### Records to use:
_ _ _ _ _

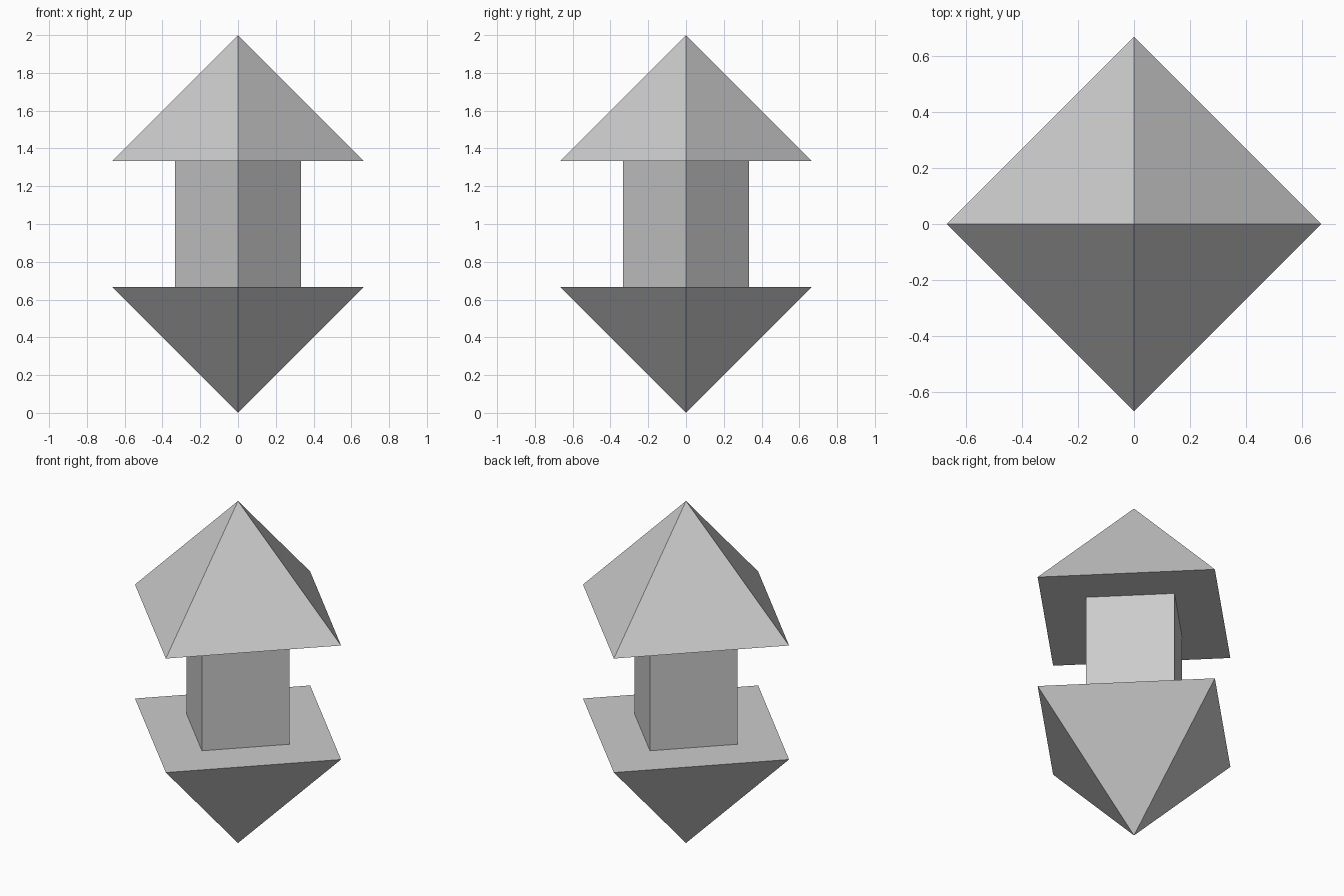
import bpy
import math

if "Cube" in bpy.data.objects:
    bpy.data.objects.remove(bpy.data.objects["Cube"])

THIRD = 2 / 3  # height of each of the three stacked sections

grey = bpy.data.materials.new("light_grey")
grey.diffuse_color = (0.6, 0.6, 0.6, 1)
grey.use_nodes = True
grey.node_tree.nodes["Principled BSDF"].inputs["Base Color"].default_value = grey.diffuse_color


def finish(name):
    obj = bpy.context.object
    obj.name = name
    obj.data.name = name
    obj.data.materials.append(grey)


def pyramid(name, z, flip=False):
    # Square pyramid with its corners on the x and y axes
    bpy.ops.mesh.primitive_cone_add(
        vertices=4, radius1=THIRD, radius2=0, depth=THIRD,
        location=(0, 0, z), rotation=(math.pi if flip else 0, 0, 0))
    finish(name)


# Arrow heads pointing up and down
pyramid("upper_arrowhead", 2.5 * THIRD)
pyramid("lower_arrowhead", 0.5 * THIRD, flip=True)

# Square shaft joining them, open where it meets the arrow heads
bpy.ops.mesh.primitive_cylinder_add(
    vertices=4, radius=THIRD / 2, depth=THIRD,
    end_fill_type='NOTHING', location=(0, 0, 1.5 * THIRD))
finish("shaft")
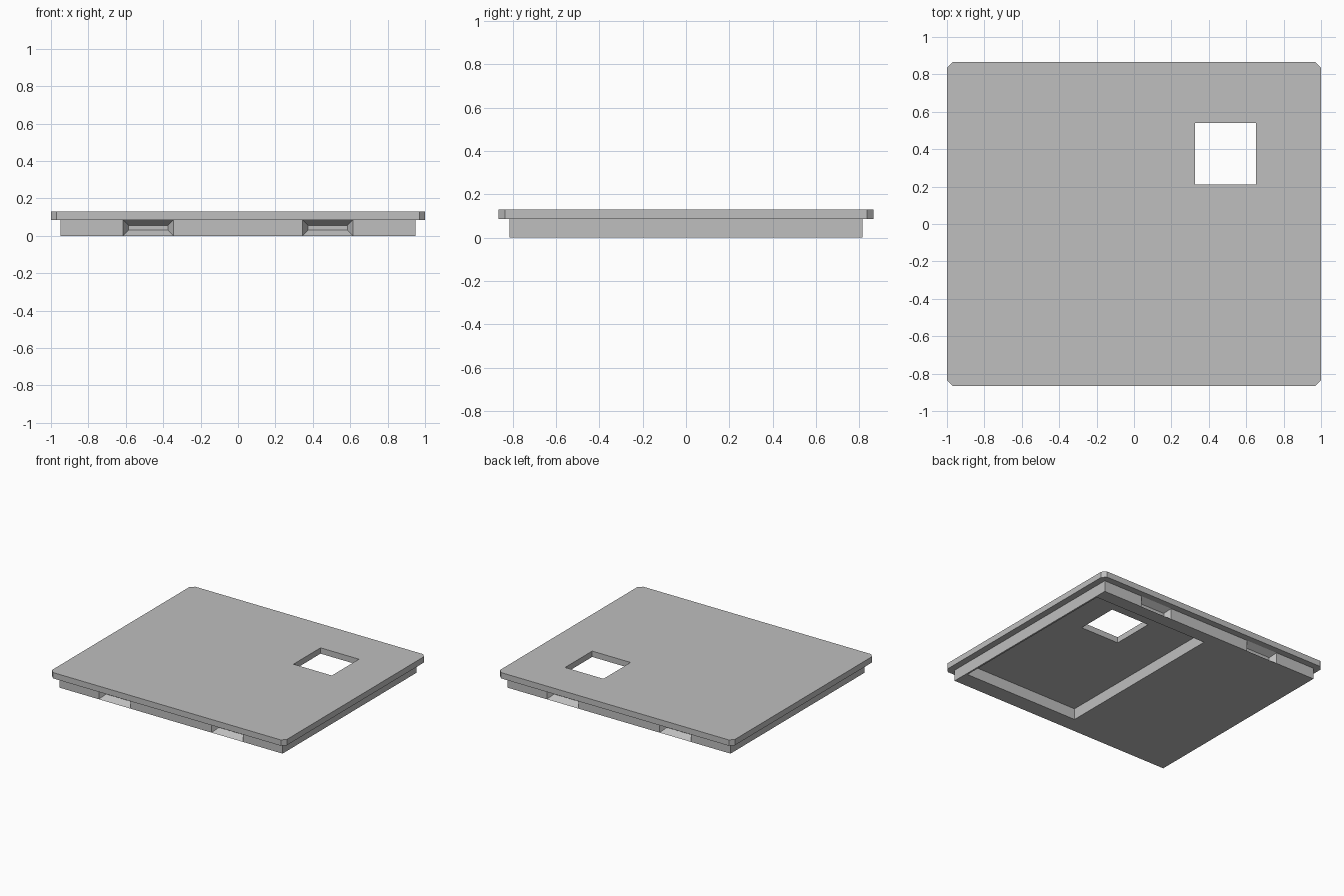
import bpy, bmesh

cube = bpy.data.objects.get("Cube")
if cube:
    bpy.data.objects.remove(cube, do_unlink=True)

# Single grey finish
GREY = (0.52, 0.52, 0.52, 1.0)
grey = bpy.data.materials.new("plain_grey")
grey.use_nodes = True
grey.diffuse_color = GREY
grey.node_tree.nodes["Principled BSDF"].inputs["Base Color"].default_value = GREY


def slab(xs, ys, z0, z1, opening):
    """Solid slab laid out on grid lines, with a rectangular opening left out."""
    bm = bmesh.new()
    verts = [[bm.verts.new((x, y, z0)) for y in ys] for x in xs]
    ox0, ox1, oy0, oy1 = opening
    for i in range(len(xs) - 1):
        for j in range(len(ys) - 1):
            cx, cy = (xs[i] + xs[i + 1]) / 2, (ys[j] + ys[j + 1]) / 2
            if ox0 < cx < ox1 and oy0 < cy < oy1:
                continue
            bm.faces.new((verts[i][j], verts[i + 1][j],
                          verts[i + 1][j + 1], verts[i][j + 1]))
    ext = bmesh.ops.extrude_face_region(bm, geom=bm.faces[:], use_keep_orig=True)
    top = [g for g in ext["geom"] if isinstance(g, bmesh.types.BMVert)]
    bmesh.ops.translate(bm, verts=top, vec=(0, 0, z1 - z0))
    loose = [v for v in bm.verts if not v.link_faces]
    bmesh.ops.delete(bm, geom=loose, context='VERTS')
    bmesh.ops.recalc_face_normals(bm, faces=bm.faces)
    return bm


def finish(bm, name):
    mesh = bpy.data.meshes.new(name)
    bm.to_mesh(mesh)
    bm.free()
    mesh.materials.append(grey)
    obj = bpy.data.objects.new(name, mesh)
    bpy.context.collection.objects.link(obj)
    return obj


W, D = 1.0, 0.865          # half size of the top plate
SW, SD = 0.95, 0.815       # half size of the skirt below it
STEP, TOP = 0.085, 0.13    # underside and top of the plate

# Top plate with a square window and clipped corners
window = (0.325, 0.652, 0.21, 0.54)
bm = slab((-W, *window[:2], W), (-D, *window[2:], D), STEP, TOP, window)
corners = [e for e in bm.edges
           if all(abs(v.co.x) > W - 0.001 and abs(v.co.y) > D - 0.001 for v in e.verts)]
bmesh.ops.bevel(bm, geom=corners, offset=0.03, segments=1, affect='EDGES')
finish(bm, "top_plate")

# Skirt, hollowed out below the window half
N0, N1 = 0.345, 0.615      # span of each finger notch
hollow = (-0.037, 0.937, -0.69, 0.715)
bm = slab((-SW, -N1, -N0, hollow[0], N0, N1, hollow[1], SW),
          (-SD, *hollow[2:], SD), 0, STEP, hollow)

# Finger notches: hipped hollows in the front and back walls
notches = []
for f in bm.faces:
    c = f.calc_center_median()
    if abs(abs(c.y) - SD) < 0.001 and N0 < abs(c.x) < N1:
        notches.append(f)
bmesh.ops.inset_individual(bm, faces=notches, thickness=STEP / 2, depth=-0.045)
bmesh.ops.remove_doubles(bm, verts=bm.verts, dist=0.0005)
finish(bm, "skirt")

_ _ _ _ _

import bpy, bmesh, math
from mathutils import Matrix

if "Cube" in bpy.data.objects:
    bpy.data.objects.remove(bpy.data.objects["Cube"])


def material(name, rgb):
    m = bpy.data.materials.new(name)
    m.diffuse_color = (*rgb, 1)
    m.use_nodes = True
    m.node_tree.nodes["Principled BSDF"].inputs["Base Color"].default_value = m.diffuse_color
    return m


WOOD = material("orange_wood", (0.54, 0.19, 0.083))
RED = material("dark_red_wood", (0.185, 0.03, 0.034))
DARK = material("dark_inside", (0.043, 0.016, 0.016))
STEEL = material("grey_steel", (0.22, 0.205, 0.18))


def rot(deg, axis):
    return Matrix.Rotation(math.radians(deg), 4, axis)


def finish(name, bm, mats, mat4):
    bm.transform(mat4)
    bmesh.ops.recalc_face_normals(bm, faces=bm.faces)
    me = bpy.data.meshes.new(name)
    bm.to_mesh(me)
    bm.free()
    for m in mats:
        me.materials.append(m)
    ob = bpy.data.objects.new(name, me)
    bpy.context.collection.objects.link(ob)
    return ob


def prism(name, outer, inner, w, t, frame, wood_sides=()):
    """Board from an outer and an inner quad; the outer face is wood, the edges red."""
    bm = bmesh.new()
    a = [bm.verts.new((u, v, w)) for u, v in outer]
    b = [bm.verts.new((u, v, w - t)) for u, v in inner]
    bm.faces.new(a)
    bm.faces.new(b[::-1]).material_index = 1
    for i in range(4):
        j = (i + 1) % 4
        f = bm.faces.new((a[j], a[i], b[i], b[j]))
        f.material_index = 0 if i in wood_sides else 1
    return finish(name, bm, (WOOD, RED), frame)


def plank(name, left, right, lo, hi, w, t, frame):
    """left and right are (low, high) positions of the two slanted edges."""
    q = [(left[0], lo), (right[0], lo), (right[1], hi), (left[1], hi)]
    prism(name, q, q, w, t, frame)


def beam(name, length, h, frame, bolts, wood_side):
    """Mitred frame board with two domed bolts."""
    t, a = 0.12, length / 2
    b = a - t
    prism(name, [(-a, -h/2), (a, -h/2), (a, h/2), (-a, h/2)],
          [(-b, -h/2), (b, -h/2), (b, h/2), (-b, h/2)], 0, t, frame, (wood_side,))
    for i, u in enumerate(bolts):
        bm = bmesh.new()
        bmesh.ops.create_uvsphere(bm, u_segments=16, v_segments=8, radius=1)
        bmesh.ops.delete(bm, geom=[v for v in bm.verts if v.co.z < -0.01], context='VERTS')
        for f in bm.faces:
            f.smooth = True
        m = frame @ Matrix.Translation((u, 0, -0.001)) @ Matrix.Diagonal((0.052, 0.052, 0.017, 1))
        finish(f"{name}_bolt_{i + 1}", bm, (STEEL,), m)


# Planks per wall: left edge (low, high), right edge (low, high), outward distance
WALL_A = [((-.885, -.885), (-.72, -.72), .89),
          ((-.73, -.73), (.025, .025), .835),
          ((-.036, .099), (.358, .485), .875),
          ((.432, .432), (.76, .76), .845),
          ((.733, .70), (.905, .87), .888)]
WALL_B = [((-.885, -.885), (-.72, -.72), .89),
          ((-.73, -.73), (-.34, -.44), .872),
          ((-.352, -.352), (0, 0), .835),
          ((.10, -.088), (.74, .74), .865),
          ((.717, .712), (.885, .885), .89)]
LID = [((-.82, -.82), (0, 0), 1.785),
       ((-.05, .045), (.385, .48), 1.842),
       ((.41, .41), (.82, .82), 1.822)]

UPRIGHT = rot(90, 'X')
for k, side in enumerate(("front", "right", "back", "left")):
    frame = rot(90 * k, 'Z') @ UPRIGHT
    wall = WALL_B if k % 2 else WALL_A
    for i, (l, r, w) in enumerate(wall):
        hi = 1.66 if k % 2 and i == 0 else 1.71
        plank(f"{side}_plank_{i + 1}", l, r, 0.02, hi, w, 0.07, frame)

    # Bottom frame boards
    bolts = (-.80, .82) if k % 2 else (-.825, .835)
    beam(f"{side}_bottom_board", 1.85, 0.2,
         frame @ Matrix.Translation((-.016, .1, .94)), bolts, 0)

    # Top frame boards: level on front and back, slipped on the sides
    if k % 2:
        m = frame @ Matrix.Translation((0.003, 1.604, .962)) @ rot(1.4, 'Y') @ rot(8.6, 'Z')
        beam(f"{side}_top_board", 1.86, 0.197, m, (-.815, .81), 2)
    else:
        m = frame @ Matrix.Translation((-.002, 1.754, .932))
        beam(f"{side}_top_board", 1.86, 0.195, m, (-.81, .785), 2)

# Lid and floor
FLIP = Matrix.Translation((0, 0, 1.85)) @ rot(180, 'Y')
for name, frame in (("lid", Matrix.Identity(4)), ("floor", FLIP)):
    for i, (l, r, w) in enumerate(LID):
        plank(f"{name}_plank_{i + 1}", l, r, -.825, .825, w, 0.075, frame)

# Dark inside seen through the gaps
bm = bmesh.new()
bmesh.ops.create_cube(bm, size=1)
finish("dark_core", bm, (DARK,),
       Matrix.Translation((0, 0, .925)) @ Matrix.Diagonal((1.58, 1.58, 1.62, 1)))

_ _ _ _ _

### What needs to be done:
Take exactly the lines from the one containing "(-.81, .785), 2)" through the one containing "Matrix.Translation((0, 0, .925))" in the data above, and output them with nothing added.

### Task response:
        beam(f"{side}_top_board", 1.86, 0.195, m, (-.81, .785), 2)

# Lid and floor
FLIP = Matrix.Translation((0, 0, 1.85)) @ rot(180, 'Y')
for name, frame in (("lid", Matrix.Identity(4)), ("floor", FLIP)):
    for i, (l, r, w) in enumerate(LID):
        plank(f"{name}_plank_{i + 1}", l, r, -.825, .825, w, 0.075, frame)

# Dark inside seen through the gaps
bm = bmesh.new()
bmesh.ops.create_cube(bm, size=1)
finish("dark_core", bm, (DARK,),
       Matrix.Translation((0, 0, .925)) @ Matrix.Diagonal((1.58, 1.58, 1.62, 1)))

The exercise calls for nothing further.